The optimal level of balanced protein intake for growing chicks is ~18%–23% of the diet; for growing poults and gallinaceous upland game birds, ~26%–30%; and for growing ducklings and goslings, ~20%–22%. If the protein and component amino acid content of the diet is below these levels, birds tend to grow more slowly. Even when a diet contains the recommended quantities of protein, optimal growth also requires sufficient quantities and proper balance of each of the essential amino acids plus sufficient amino nitrogen for synthesis of the nonessential amino acids.
Few specific signs are associated with a deficiency of the various individual amino acids, except for a peculiar, cup-shaped appearance of the feathers in chickens with arginine deficiency and loss of pigment in some of the wing feathers in bronze turkeys with lysine deficiency. A deficiency of any of the essential amino acids results in retarded growth in growing birds or reduced egg size or egg production in egg-laying birds. If a diet is deficient in crude protein or specific amino acids, the bird may initially consume more feed in an attempt to resolve the deficiency. However, after a few days, this transient increase in feed intake shifts to a situation of reduced feed intake. Consequently, there will be reduced feed efficiency, and the birds become fatter as a consequence of overconsuming energy relative to protein.
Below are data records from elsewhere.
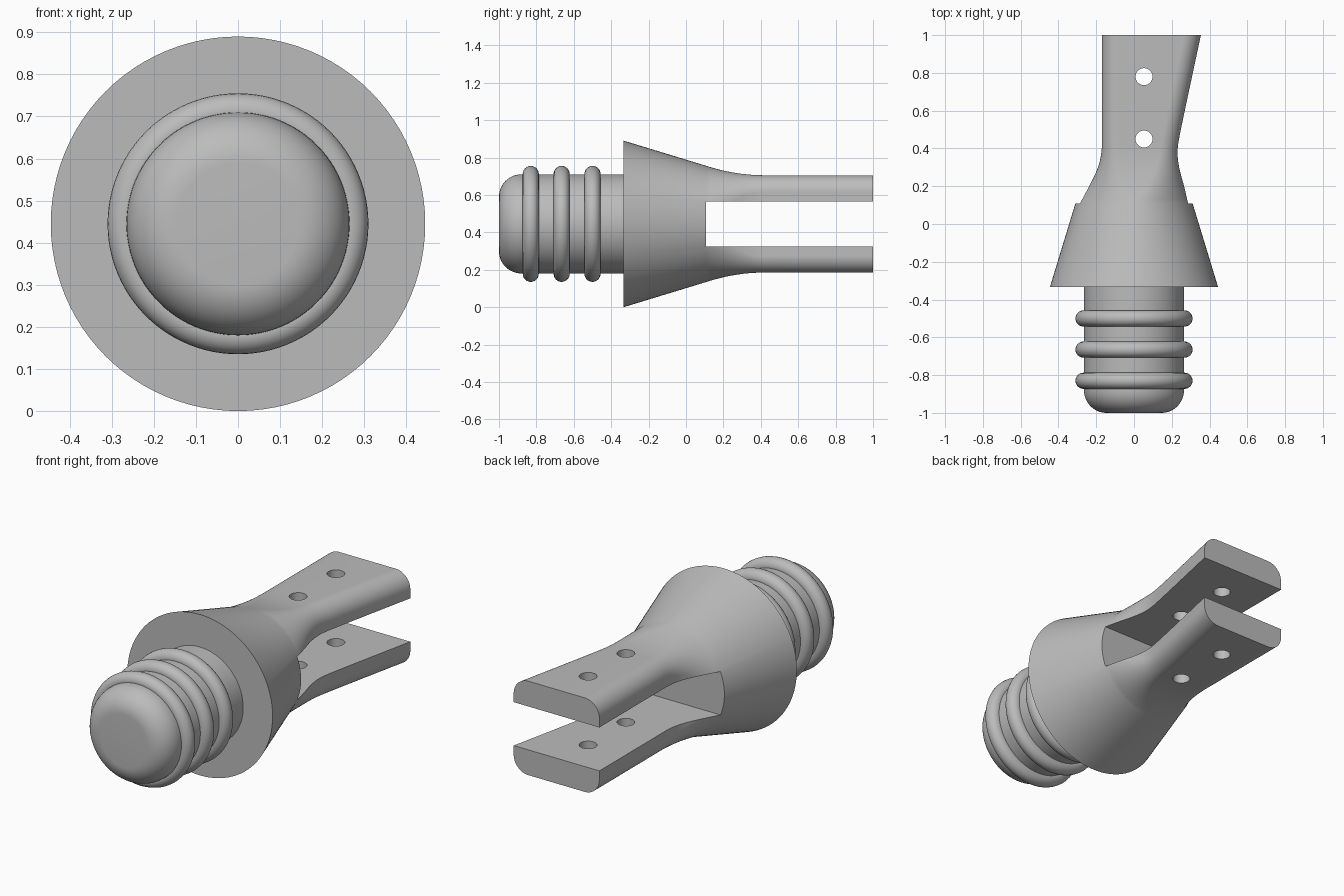
import bpy, bmesh, math
from mathutils import Matrix

if "Cube" in bpy.data.objects:
    bpy.data.objects.remove(bpy.data.objects["Cube"], do_unlink=True)

AXIS_Z = 0.445          # height of the long axis
SEGS = 96
SLOT_START = 0.108

gray = bpy.data.materials.new("plain gray")
gray.use_nodes = True
gray.diffuse_color = (0.5, 0.5, 0.5, 1)
gray.node_tree.nodes["Principled BSDF"].inputs["Base Color"].default_value = gray.diffuse_color


def finish(name, bm):
    """Turn a bmesh into a gray object."""
    bmesh.ops.remove_doubles(bm, verts=bm.verts, dist=1e-5)
    bmesh.ops.recalc_face_normals(bm, faces=bm.faces)
    mesh = bpy.data.meshes.new(name)
    bm.to_mesh(mesh)
    bm.free()
    mesh.materials.append(gray)
    obj = bpy.data.objects.new(name, mesh)
    bpy.context.collection.objects.link(obj)
    return obj


def activate(obj):
    bpy.ops.object.select_all(action="DESELECT")
    obj.select_set(True)
    bpy.context.view_layer.objects.active = obj


def smooth(obj):
    activate(obj)
    bpy.ops.object.shade_smooth_by_angle(angle=math.radians(32))


def loft(name, sections):
    """Skin a list of equal-length point loops and cap both ends."""
    bm = bmesh.new()
    rings = [[bm.verts.new(p) for p in s] for s in sections]
    for a, b in zip(rings, rings[1:]):
        for i in range(len(a)):
            j = (i + 1) % len(a)
            bm.faces.new((a[i], a[j], b[j], b[i]))
    bm.faces.new(rings[0])
    bm.faces.new(rings[-1])
    return finish(name, bm)


def rounded_section(y, left, right, half, radius):
    """Rounded rectangle across the long axis; a circle when radius fills it."""
    corners = ((right - radius, half - radius), (left + radius, half - radius),
               (left + radius, radius - half), (right - radius, radius - half))
    n = SEGS // 4
    pts = []
    for k, (cx, cz) in enumerate(corners):
        for i in range(n + 1):
            a = (k + i / n) * math.pi / 2
            pts.append((cx + radius * math.cos(a), y, AXIS_Z + cz + radius * math.sin(a)))
    return pts


def circle(y, r):
    return rounded_section(y, -r, r, r, r)


def neck_section(y):
    """Circle easing into the flared, rounded bar."""
    t = min((y - 0.11) / 0.31, 1)
    ease = 1 - (1 - t) ** 2
    d = y - 0.4
    flare = 0.1075 * (d + math.sqrt(d * d + 0.003)) * ease
    return rounded_section(y, -0.31 + 0.14 * ease, 0.31 - 0.085 * ease + flare,
                           0.31 - 0.05 * ease, 0.31 - 0.22 * ease)


# Collar and forked tail
stations = [0.11 + 0.4 * i / 20 for i in range(21)] + [0.6, 0.8, 1.0]
body = loft("collar_and_fork", [circle(-0.333, 0.445)] + [neck_section(y) for y in stations])

# Slot and pin holes
cutters = []
bm = bmesh.new()
depth = 1.2 - SLOT_START
bmesh.ops.create_cube(bm, size=1, matrix=Matrix.Translation((0, SLOT_START + depth / 2, AXIS_Z))
                      @ Matrix.Diagonal((1.2, depth, 0.24, 1)))
cutters.append(finish("slot_cutter", bm))
for y in (0.45, 0.78):
    bm = bmesh.new()
    bmesh.ops.create_cone(bm, cap_ends=True, segments=32, radius1=0.045, radius2=0.045,
                          depth=1.2, matrix=Matrix.Translation((0.053, y, AXIS_Z)))
    cutters.append(finish("hole_cutter", bm))
for cutter in cutters:
    cutter.hide_render = True
    mod = body.modifiers.new("cut", "BOOLEAN")
    mod.operation = "DIFFERENCE"
    mod.solver = "EXACT"
    mod.object = cutter
    activate(body)
    bpy.ops.object.modifier_apply(modifier=mod.name)
    bpy.data.objects.remove(cutter, do_unlink=True)
smooth(body)

# Plug with a rounded nose
R, NOSE = 0.265, 0.12
nose = []
for i in range(13):
    a = i / 12 * math.pi / 2
    nose.append(circle(-1 + NOSE * (1 - math.cos(a)), R - NOSE * (1 - math.sin(a))))
smooth(loft("plug", nose + [circle(-0.32, R)]))

# Sealing rings
for i, y in enumerate((-0.83, -0.665, -0.5)):
    bpy.ops.mesh.primitive_torus_add(major_radius=0.267, minor_radius=0.043, major_segments=SEGS,
                                     minor_segments=24, location=(0, y, AXIS_Z),
                                     rotation=(math.pi / 2, 0, 0))
    ring = bpy.context.object
    ring.name = f"sealing_ring_{i + 1}"
    ring.data.materials.append(gray)
    smooth(ring)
All commercial breeds of poultry have an amazing ability to consume energy to requirement regardless of dietary energy concentration, assuming they can physically eat enough feed. A deficiency of energy can therefore occur only if the diet is so low in energy concentration that the bird cannot physically compensate by increasing feed consumption to normalize energy intake. With a deficiency of energy, the bird will grow slowly or stop ovulating. With a dietary energy deficiency, amino acids will be deaminated and the carbon skeletons oxidized, and lipids will undergo beta-oxidation. The latter condition can lead to ketosis, which more commonly occurs in mammals, yet the classic signs are similar.